n: A hunt camp staple of slow-simmered meats and seasonal vegetables
The history of brunswick stew is often cast as something of a tale of two cities. Brunswick, Georgia, and Brunswick County, Virginia, have long squabbled over who has bragging rights as the birthplace of the hearty soup that’s filled with meat and vegetables and thickened by hours of simmering. There have been cauldron-topped monuments and state decrees, festivals and dedicated stew-masters. Thing is, in the Battle of Brunswick, it’s pretty clear that Virginia has time on its side: That aforementioned state decree, passed in 1988, traces the stew’s roots all the way back to 1828. (Brunswick, Georgia, on the other hand, had previously inscribed its twenty-five-gallon iron pot monument with the date the dish was known to grace tables there: July 2, 1898.)

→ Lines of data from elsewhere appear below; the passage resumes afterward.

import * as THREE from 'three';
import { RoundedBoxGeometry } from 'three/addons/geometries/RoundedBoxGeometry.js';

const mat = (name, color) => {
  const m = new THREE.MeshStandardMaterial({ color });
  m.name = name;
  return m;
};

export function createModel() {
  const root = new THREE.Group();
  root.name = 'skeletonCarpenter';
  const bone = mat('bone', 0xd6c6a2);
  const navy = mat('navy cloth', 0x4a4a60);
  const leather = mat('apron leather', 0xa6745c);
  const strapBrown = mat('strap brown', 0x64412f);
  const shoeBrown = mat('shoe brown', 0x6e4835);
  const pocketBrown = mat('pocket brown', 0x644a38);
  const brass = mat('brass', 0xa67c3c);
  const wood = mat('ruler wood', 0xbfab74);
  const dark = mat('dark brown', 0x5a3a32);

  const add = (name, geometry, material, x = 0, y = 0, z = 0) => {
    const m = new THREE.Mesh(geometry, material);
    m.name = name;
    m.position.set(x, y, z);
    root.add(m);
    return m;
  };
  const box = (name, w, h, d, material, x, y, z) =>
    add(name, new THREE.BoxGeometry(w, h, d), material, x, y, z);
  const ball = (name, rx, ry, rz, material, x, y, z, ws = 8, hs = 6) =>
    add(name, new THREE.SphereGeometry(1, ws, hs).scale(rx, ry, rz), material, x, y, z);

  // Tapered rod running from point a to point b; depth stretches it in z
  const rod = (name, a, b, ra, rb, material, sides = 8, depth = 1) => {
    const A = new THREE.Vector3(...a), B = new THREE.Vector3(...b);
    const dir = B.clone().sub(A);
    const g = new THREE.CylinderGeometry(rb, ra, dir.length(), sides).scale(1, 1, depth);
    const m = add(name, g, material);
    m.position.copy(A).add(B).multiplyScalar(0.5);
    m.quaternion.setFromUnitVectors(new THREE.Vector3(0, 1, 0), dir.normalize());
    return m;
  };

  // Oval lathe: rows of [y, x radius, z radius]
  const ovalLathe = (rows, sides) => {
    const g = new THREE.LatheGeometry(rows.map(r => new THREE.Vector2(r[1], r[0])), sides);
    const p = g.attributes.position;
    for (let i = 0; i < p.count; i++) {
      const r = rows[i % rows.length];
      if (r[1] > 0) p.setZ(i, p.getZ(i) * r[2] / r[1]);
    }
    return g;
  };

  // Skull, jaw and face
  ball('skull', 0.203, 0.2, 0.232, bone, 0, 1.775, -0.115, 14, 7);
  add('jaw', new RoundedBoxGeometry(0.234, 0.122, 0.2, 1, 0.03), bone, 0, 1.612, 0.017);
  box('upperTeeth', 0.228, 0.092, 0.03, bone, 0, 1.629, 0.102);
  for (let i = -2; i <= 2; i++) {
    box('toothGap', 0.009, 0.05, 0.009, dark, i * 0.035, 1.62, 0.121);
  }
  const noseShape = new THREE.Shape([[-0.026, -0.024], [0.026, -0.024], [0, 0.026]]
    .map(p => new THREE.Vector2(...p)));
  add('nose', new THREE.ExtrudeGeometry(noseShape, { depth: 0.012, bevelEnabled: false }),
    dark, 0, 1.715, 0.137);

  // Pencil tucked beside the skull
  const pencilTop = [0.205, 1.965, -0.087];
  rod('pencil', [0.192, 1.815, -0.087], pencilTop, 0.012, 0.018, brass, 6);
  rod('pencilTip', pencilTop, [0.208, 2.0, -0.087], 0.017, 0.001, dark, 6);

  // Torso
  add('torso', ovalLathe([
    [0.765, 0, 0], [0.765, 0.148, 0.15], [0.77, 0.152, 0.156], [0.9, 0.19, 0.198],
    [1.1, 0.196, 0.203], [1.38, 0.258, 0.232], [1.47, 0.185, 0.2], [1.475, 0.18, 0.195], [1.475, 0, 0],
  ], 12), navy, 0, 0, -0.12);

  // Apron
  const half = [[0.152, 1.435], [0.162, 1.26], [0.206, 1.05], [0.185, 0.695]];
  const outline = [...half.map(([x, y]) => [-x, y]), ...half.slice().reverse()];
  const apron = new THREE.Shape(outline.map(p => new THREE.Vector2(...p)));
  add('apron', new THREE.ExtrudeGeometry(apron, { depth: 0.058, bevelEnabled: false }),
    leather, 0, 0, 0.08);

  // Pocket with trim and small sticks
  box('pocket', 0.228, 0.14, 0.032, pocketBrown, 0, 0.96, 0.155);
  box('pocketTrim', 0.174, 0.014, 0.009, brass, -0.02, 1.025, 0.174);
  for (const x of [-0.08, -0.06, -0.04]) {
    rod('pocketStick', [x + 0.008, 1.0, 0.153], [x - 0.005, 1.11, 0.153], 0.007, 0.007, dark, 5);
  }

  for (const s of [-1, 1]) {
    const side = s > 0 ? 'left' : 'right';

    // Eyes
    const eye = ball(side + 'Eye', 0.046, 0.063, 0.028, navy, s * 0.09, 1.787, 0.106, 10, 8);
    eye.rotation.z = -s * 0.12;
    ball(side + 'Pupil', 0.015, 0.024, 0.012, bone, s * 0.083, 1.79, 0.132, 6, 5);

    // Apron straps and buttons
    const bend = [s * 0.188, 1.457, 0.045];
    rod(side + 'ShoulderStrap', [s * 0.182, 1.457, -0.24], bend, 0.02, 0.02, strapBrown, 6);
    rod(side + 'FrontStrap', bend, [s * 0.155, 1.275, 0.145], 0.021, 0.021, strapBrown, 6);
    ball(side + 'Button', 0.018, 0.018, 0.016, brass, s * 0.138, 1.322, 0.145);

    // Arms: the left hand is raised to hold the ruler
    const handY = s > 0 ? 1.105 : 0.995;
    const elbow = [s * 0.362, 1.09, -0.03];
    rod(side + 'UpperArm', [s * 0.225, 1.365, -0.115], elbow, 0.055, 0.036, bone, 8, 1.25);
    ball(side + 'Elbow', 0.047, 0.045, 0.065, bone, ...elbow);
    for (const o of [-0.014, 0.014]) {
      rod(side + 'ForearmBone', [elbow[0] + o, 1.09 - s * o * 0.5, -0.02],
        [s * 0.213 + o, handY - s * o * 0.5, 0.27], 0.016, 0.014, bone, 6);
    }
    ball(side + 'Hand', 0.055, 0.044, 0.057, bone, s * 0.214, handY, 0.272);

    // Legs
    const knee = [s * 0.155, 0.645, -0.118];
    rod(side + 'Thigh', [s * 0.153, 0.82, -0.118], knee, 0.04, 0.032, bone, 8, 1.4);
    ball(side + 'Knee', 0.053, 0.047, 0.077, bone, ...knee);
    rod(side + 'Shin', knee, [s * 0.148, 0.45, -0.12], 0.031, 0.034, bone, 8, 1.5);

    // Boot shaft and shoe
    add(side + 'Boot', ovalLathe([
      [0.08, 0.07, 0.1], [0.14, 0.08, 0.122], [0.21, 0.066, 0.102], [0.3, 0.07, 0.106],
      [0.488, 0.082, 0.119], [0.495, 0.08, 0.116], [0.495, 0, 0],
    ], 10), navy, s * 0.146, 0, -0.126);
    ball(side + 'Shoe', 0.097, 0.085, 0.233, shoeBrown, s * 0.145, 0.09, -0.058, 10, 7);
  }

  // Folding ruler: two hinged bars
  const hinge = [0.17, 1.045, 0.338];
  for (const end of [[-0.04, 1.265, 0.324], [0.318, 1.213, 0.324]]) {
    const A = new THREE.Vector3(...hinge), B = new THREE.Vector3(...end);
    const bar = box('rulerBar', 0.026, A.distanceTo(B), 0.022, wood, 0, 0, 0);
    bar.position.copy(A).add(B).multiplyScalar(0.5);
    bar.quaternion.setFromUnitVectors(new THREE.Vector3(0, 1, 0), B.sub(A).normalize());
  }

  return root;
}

But let’s take a step back. As it turns out, the Brunswicks are at best fighting for second place, because someone else got to the party first. A communal, nourishing stew of seasonal vegetables and proteins— often squirrel and rabbit—was commonplace among southeastern Native American tribes, says Anthony DiBernardo, proprietor of Swig & Swine in Charleston, South Carolina.

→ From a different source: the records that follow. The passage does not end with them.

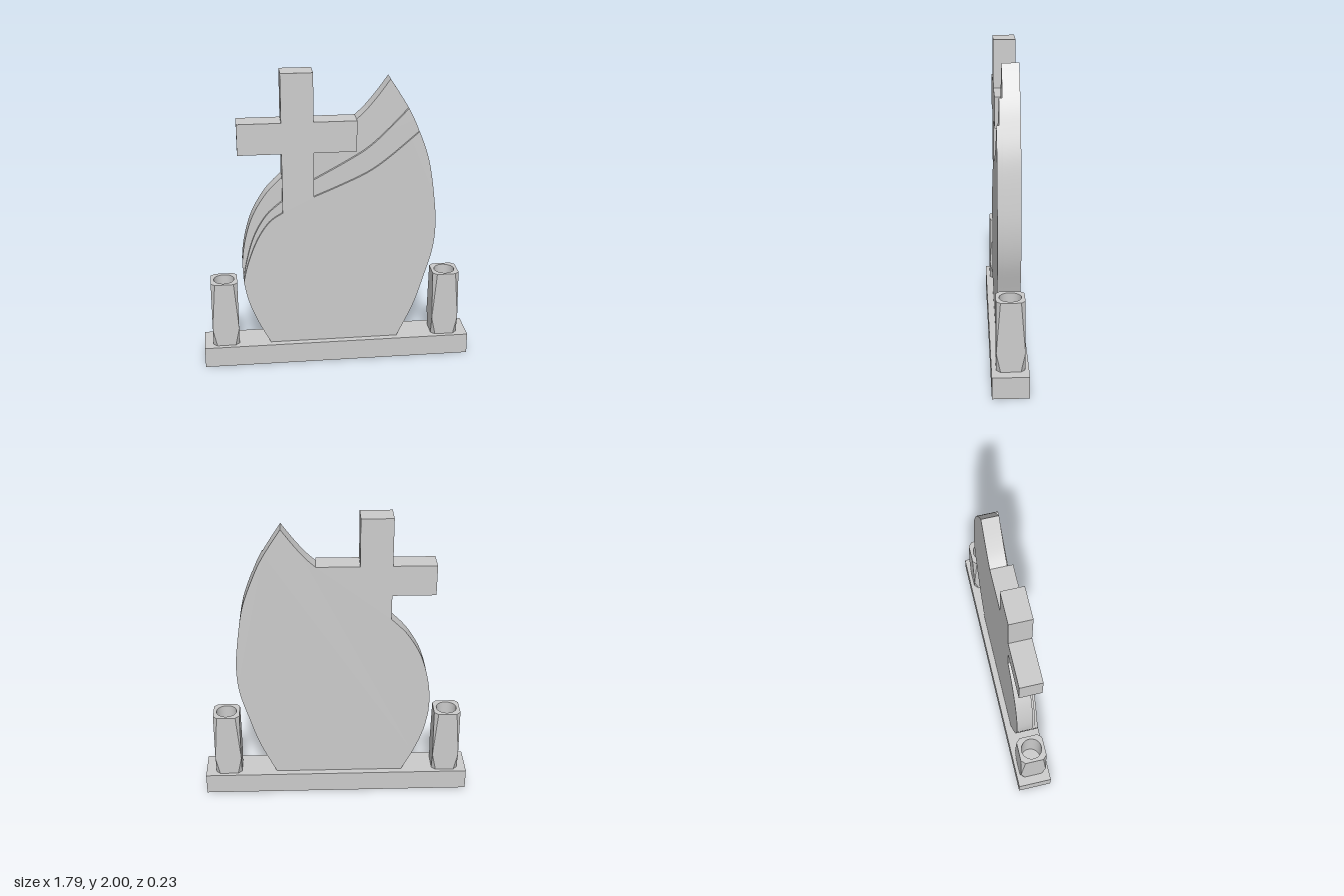
import * as THREE from 'three';
import { mergeGeometries, toCreasedNormals } from 'three/addons/utils/BufferGeometryUtils.js';

const BASE_TOP = 0.142;
const material = new THREE.MeshStandardMaterial({ color: 0xcccccc });

function mesh(name, geometry, mat = material) {
  const m = new THREE.Mesh(geometry, mat);
  m.name = name;
  return m;
}

const points = (list) => list.map(([x, y]) => new THREE.Vector2(x, y));
// smooth curve through a few points
const smooth = (list, n = 24) => new THREE.SplineCurve(points(list)).getPoints(n);

// Outline pieces shared by all stone layers
const lowerLeft = smooth([[-0.45, BASE_TOP], [-0.53, 0.3], [-0.59, 0.46], [-0.618, 0.6]], 10);
const shoulderLeft = smooth([[-0.618, 0.6], [-0.622, 0.72], [-0.607, 0.85], [-0.575, 0.98],
  [-0.53, 1.09], [-0.45, 1.215], [-0.352, 1.315]]);
const crossTop = points([[-0.352, 1.482], [-0.63, 1.482], [-0.63, 1.685], [-0.352, 1.685], [-0.352, 2],
  [-0.148, 2], [-0.148, 1.685], [0.127, 1.685]]);
const underArm = points([[0.127, 1.482], [-0.148, 1.482]]);
const flameTip = smooth([[0.127, 1.685], [0.19, 1.745], [0.265, 1.835], [0.34, 1.938]], 10);
const rightEdge = smooth([[0.34, 1.938], [0.458, 1.75], [0.527, 1.6], [0.596, 1.4], [0.638, 1.14],
  [0.652, 0.95], [0.637, 0.78], [0.59, 0.605], [0.517, 0.374], [0.41, BASE_TOP]], 60);
const rightEdgeBelow = (y) => rightEdge.filter((p) => p.y < y - 0.005);

// One slab of stone between two depths
function layer(name, outline, z0, z1) {
  const clean = outline.filter((p, i) => i === 0 || p.distanceTo(outline[i - 1]) > 1e-4);
  const geo = new THREE.ExtrudeGeometry(new THREE.Shape(clean), { depth: z1 - z0, bevelEnabled: false });
  geo.translate(0, 0, z0);
  return mesh(name, toCreasedNormals(geo, 0.5));
}

// Raised front layer: swept curve on each side of the cross
function raisedLayer(name, left, right, z0, z1) {
  const end = right[right.length - 1];
  return layer(name, [...lowerLeft, ...smooth(left), ...crossTop, ...underArm,
    ...smooth(right), ...rightEdgeBelow(end[1])], z0, z1);
}

// Square vase with corners cut away above and below a sharp shoulder
function createVase(name, x) {
  const vase = new THREE.Group();
  vase.name = name;
  const h = 0.0885, a = 0.062, low = 0, mid = 0.125, top = 0.453, r = 0.068, depth = 0.3;
  const botL = [-a, low, h], botR = [a, low, h], midR = [h, mid, h];
  const topR = [a, top, h], topL = [-a, top, h], midL = [-h, mid, h];
  const side = new THREE.BufferGeometry();
  side.setAttribute('position', new THREE.Float32BufferAttribute([
    botL, botR, midR, botL, midR, midL, midL, midR, topR, midL, topR, topL,
    midR, [h, top, a], topR, midR, botR, [h, low, a],
  ].flat(), 3));
  const sides = [0, 1, 2, 3].map((k) => side.clone().rotateY(k * Math.PI / 2));
  const body = mergeGeometries(sides);
  body.computeVertexNormals();
  vase.add(mesh('vaseBody', body));

  // rim with round opening
  const rim = new THREE.Shape(points([[a, -h], [h, -a], [h, a], [a, h], [-a, h], [-h, a], [-h, -a], [-a, -h]]));
  rim.holes.push(new THREE.Path().absarc(0, 0, r, 0, Math.PI * 2, true));
  vase.add(mesh('vaseRim', new THREE.ShapeGeometry(rim, 16).rotateX(-Math.PI / 2).translate(0, top, 0)));

  // hollow inside
  const inside = material.clone();
  inside.side = THREE.DoubleSide;
  vase.add(mesh('vaseInside',
    new THREE.CylinderGeometry(r, r, depth, 32, 1, true).translate(0, top - depth / 2, 0), inside));
  vase.add(mesh('vaseFloor',
    new THREE.CircleGeometry(r, 32).rotateX(-Math.PI / 2).translate(0, top - depth, 0)));

  vase.position.set(x, BASE_TOP, -0.002);
  return vase;
}

export function createModel() {
  const model = new THREE.Group();
  model.name = 'memorialStone';

  // plinth
  model.add(mesh('plinth', new THREE.BoxGeometry(1.794, BASE_TOP, 0.23).translate(0, BASE_TOP / 2, 0)));

  // stone in three stepped layers, the cross running through all of them
  const stone = new THREE.Group();
  stone.name = 'stone';
  stone.add(layer('backLayer',
    [...lowerLeft, ...shoulderLeft, ...crossTop, ...flameTip, ...rightEdge], -0.072, 0.036));
  stone.add(raisedLayer('middleLayer',
    [[-0.618, 0.6], [-0.6, 0.72], [-0.545, 0.91], [-0.46, 1.06], [-0.352, 1.158]],
    [[-0.148, 1.296], [0.06, 1.41], [0.2, 1.497], [0.325, 1.61], [0.458, 1.75]], 0.036, 0.056));
  stone.add(raisedLayer('frontLayer',
    [[-0.618, 0.6], [-0.585, 0.735], [-0.52, 0.9], [-0.44, 1.02], [-0.352, 1.082]],
    [[-0.148, 1.185], [0.035, 1.262], [0.2, 1.34], [0.335, 1.435], [0.527, 1.6]], 0.056, 0.072));
  model.add(stone);

  // vases
  model.add(createVase('rightVase', -0.75), createVase('leftVase', 0.739));
  return model;
}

A pot would bubble away in a community kitchen at all hours, so anyone from hunters and travelers to visiting dignitaries would have something to eat upon arrival. He still sees brunswick stew as hospitality in a bowl, which is why it deserved a spot on his barbecue joint’s menu. (The man is all about feeding a crowd: He was cooking for a crew of 130 sailors aboard a US Navy submarine before the age of 21.) Like most who make the stew these days, he nixes the squirrel in favor of pulled pork—an essential ingredient in his book. Sometimes he’ll add brisket and chicken too, but is always generous with the stew’s vegetal hallmarks: corn and lima beans.
- by Amber Chase
- by Emily Havener
- by Amber Chase